Less than a week later residents of Hull voted 4,988 to 128 at a special town meeting to petition state lawmakers to clear the way for the controversial project.
Being sought is a measure both legalizing casino gambling in Massachusetts and allowing Hull to license such an enterprise.
Similar measures involving Hull, the town of Adams in the Berkshires of western Massachusetts, and other resort areas of the commonwealth have been pushed unsuccessfully by local and Bay State gambling enthusiasts for more than a decade.
Five such proposals had been under consideration in the state legislature earlier this session but were temporarily shifted to a legislative back burner in mid-April when sponsors concluded they lacked sufficient support.
Their efforts had been dealt what was then viewed as a major setback by a public statement from Humberto Cardinal Medeiros, Roman Catholic archbishop of Boston, denouncing casino gambling for its potential "harmful effect on the social fabric of communities."
Roman Catholic clergy leaders in Massachusetts in an April 9 position paper held that "simple games of chance run primarily for amusement are not immoral in themselves," but cautioned that this did not include casinos "where the action is hard, fast, and nonstop." Cardinal Medeiros warned that this type of operation could lead to "increased consumption of alcohol, introduction of prostitution, corruption of public officials, and organized crime."
Members of the Protestant clergy similarly have been vigorously opposed to legalizing casinos in Massachusetts.
With more than 80 percent of state senators and representatives members of the Roman Catholic Church, the position of the Cardinal and auxiliary bishops from Fall River, Springfield, and Worcester may have strong legislative impact.
While it is not clear whether backers of casino gambling intend to revive the proposals now pending in the state legislature, there is little doubt the so-called home-rule petition from Hull will be taken up.
"We must watch carefully what goes on and keep our guard up at all times," asserts Carol Oteri, a Hull resident and leader of Citizens Against Casino Gambling.
She and others bent on keeping gaming tables out of the commonwealth contend that nothing about the proposed operation would be "a good deal" for any community. But they also worry that if MGM Grand was not convinced that approval would come this year or next, it would not have bought the partially wooded tract, despite the enthusiastic support of certain residents of the town.
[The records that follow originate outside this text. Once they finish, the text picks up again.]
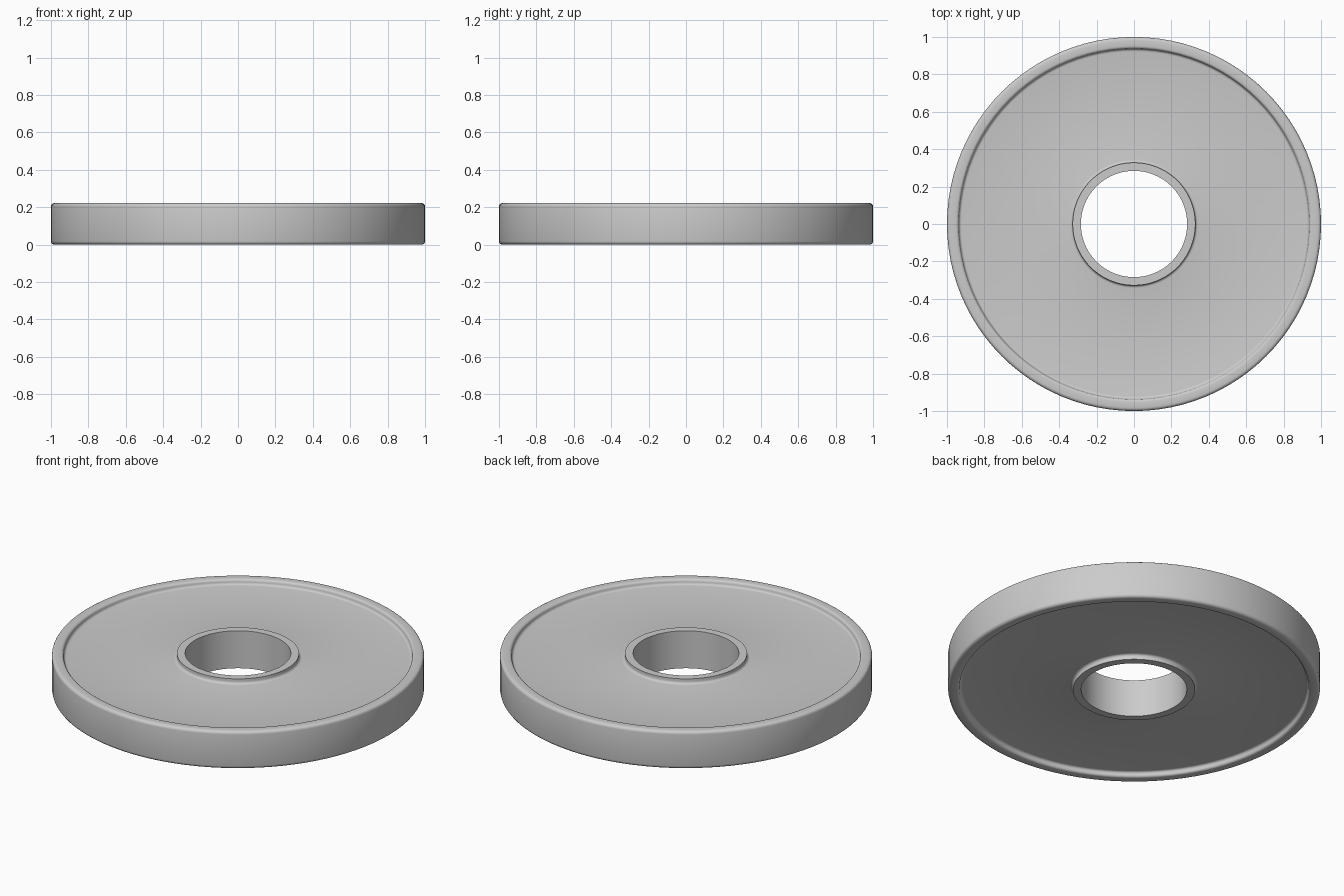
import bpy, bmesh, math

cube = bpy.data.objects.get("Cube")
if cube:
    bpy.data.objects.remove(cube, do_unlink=True)

HALF = 0.111      # half of the thickness
FLOOR = 0.081     # half thickness of the recessed web
SEGMENTS = 96


def arc(cx, cz, radius, start, end, steps=4):
    """Points on an arc in the radius/height plane, angles in degrees."""
    angles = [math.radians(start + (end - start) * i / steps) for i in range(steps + 1)]
    return [(cx + radius * math.cos(a), cz + radius * math.sin(a)) for a in angles]


# Grey painted metal
grey = bpy.data.materials.new("grey_metal")
grey.use_nodes = True
colour = (0.6, 0.6, 0.6, 1)
grey.diffuse_color = colour
grey.node_tree.nodes["Principled BSDF"].inputs["Base Color"].default_value = colour

# Upper half of the cross-section: bore, hub lip, recessed web, rounded rim
upper = [(0.284, HALF), (0.328, HALF)]
upper += arc(0.343, FLOOR + 0.015, 0.015, 180, 270)
upper += arc(0.922, FLOOR + 0.015, 0.015, 270, 360)
upper += arc(0.952, HALF - 0.015, 0.015, 180, 90)
upper += arc(0.982, HALF - 0.018, 0.018, 90, 0)

# Mirror the section to the underside and revolve the closed loop
section = upper + [(r, -z) for r, z in reversed(upper)]
bm = bmesh.new()
verts = [bm.verts.new((r, 0, z + HALF)) for r, z in section]
edges = [bm.edges.new((a, b)) for a, b in zip(verts, verts[1:] + verts[:1])]
bmesh.ops.spin(bm, geom=verts + edges, cent=(0, 0, 0), axis=(0, 0, 1),
               angle=math.tau, steps=SEGMENTS, use_merge=True)
bmesh.ops.remove_doubles(bm, verts=bm.verts, dist=0.0001)
bmesh.ops.recalc_face_normals(bm, faces=bm.faces)

mesh = bpy.data.meshes.new("weight_plate")
bm.to_mesh(mesh)
bm.free()
mesh.materials.append(grey)
plate = bpy.data.objects.new("weight_plate", mesh)
bpy.context.collection.objects.link(plate)

# Smooth rounds, crisp hub edges
bpy.ops.object.select_all(action='DESELECT')
plate.select_set(True)
bpy.context.view_layer.objects.active = plate
bpy.ops.object.shade_smooth_by_angle(angle=math.radians(35))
Casino opposition stems not only from concerns over the potential adverse social impact on Greater Boston's South Shore area but also the threat of increased traffic and declining property values in neighboring towns.
The MGM Grand plan embraces a 13-story, 350-room hotel with 22,000 square feet of gambling space and a banquet room that would seat 1,800.
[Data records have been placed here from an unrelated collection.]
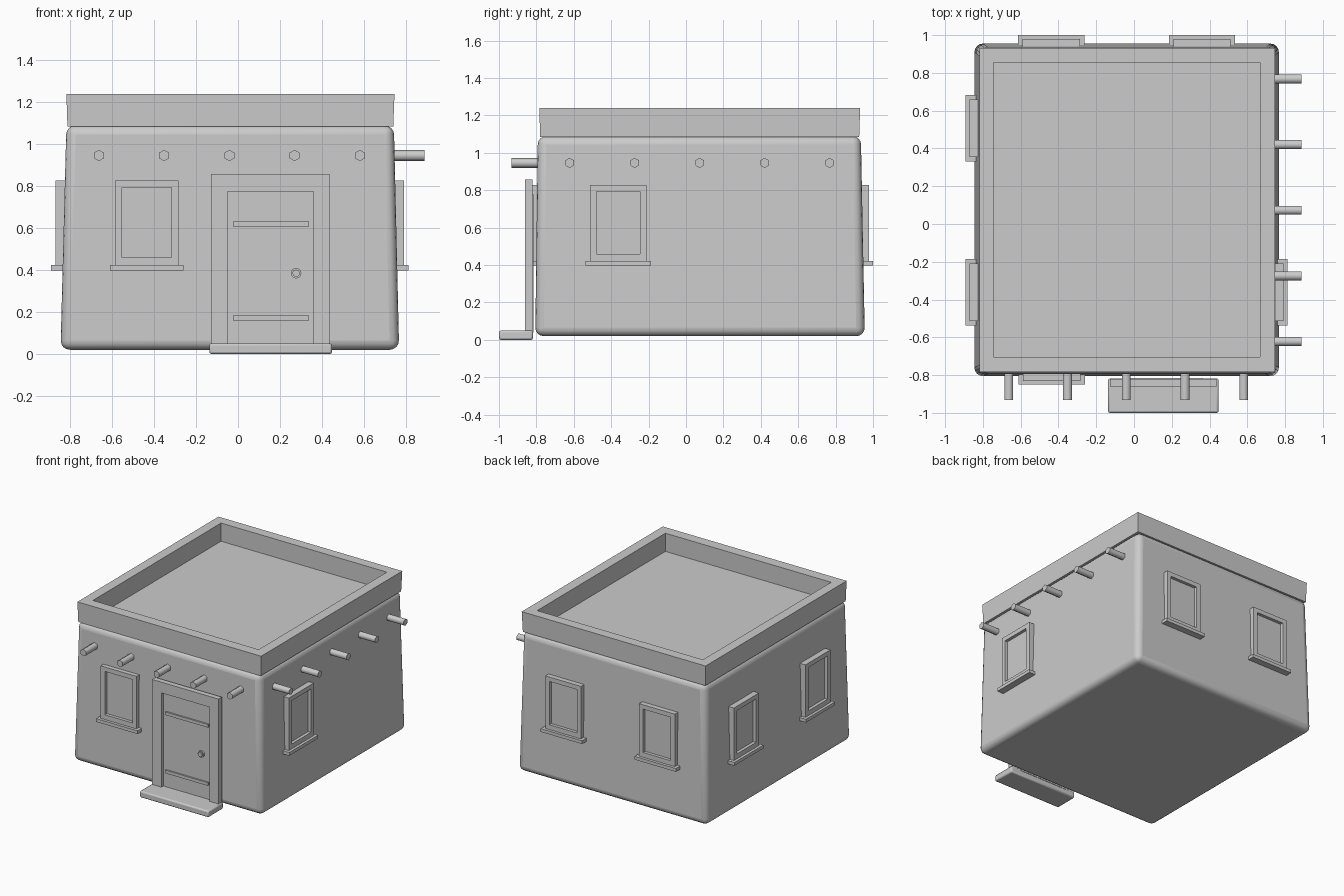
import bpy, bmesh
from math import radians, pi
from mathutils import Matrix, Vector

if "Cube" in bpy.data.objects:
    bpy.data.objects.remove(bpy.data.objects["Cube"])


def add(name, bm, matrix=None, bevel=0, segs=2, smooth=None):
    bmesh.ops.recalc_face_normals(bm, faces=bm.faces[:])
    me = bpy.data.meshes.new(name)
    bm.to_mesh(me)
    bm.free()
    ob = bpy.data.objects.new(name, me)
    bpy.context.collection.objects.link(ob)
    if matrix:
        ob.matrix_world = matrix
    if bevel:
        m = ob.modifiers.new("bevel", 'BEVEL')
        m.width, m.segments = bevel, segs
    if smooth:
        bpy.ops.object.select_all(action='DESELECT')
        ob.select_set(True)
        bpy.context.view_layer.objects.active = ob
        bpy.ops.object.shade_smooth_by_angle(angle=radians(smooth))
    return ob


def box(name, x0, x1, y0, y1, z0, z1, **kw):
    bm = bmesh.new()
    bmesh.ops.create_cube(bm, size=1)
    for v in bm.verts:
        v.co = Vector(((x0 + x1) / 2 + v.co.x * (x1 - x0),
                       (y0 + y1) / 2 + v.co.y * (y1 - y0),
                       (z0 + z1) / 2 + v.co.z * (z1 - z0)))
    return add(name, bm, **kw)


def rect(x0, x1, y0, y1, z):
    return [(x0, y0, z), (x1, y0, z), (x1, y1, z), (x0, y1, z)]


def loft(name, loops, closed, **kw):
    """Skin rectangular loops; closed joins last to first, otherwise cap the ends."""
    bm = bmesh.new()
    rows = [[bm.verts.new(p) for p in l] for l in loops]
    n = len(rows)
    for i in range(n if closed else n - 1):
        a, b = rows[i], rows[(i + 1) % n]
        for j in range(4):
            k = (j + 1) % 4
            bm.faces.new((a[j], a[k], b[k], b[j]))
    if not closed:
        bm.faces.new(rows[0])
        bm.faces.new(rows[-1])
    return add(name, bm, **kw)


def rod(name, r, length, matrix, sides, smooth):
    bm = bmesh.new()
    bmesh.ops.create_cone(bm, cap_ends=True, segments=sides, radius1=r, radius2=r, depth=length)
    bmesh.ops.rotate(bm, verts=bm.verts, matrix=Matrix.Rotation(pi / 2, 3, 'X'))
    return add(name, bm, matrix=matrix, smooth=smooth)


# Tapered adobe body with rounded edges
loft("house_body", [rect(-.846, .768, -.806, .956, .02), rect(-.818, .743, -.792, .935, 1.09)],
     False, bevel=.045, segs=4, smooth=40)

# Parapet ring around the flat roof
loft("parapet", [rect(-.813, .740, -.780, .926, 1.085), rect(-.818, .746, -.784, .931, 1.24),
                 rect(-.743, .668, -.703, .855, 1.24), rect(-.743, .668, -.703, .855, 1.085)], True)
box("roof_deck", -.75, .675, -.71, .86, 1.07, 1.10)

# Roof beam ends on the front and right walls
for i in range(5):
    rod("front_beam", .027, .18, Matrix.Translation((-.663 + .311 * i, -.842, .946)), 6, 65)
    rod("right_beam", .027, .18,
        Matrix.Translation((.798, -.622 + .3475 * i, .946)) @ Matrix.Rotation(pi / 2, 4, 'Z'), 6, 65)


# Windows: local -y points out of the wall
def window(x, y, turn):
    m = Matrix.Translation((x, y, 0)) @ Matrix.Rotation(radians(turn), 4, 'Z')

    def frame_loop(w, z0, z1, d):
        return [(-w, d, z0), (w, d, z0), (w, d, z1), (-w, d, z1)]
    loft("window_frame", [frame_loop(.152, .423, .827, .03), frame_loop(.152, .423, .827, -.026),
                          frame_loop(.117, .46, .793, -.026), frame_loop(.117, .46, .793, .03)],
         True, matrix=m)
    box("window_pane", -.12, .12, -.002, .025, .455, .797, matrix=m)
    box("window_sill", -.176, .176, -.047, .03, .398, .423, matrix=m)


for x, y, turn in [(-.435, -.804, 0), (.766, -.362, 90), (-.438, .953, 180), (.36, .953, 180),
                   (-.844, .508, -90), (-.844, -.361, -90)]:
    window(x, y, turn)

# Door frame: an upside-down U pulled back toward the wall
bm = bmesh.new()
outline = [(-.128, .04), (-.128, .857), (.437, .857), (.437, .04),
           (.36, .04), (.36, .774), (-.049, .774), (-.049, .04)]
face = bm.faces.new([bm.verts.new((x, -.861, z)) for x, z in outline])
ext = bmesh.ops.extrude_face_region(bm, geom=[face])
for g in ext["geom"]:
    if isinstance(g, bmesh.types.BMVert):
        g.co.y = -.82
add("door_frame", bm)

# Door leaf, battens, knob and step
box("door", -.052, .363, -.838, -.815, .04, .777)
for z in (.171, .619):
    box("door_batten", -.025, .338, -.85, -.83, z - .012, z + .012)
rod("knob_plate", .025, .02, Matrix.Translation((.277, -.84, .385)), 16, 40)
rod("knob", .017, .03, Matrix.Translation((.277, -.843, .385)), 16, 40)
box("doorstep", -.137, .448, -1.0, -.818, 0, .05, bevel=.01, smooth=40)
Local pushers of the project are selling it as an economic bonanza for the 7 1/2 mile-long pen insular town less than 10 miles across Boston Harbor from the Hub.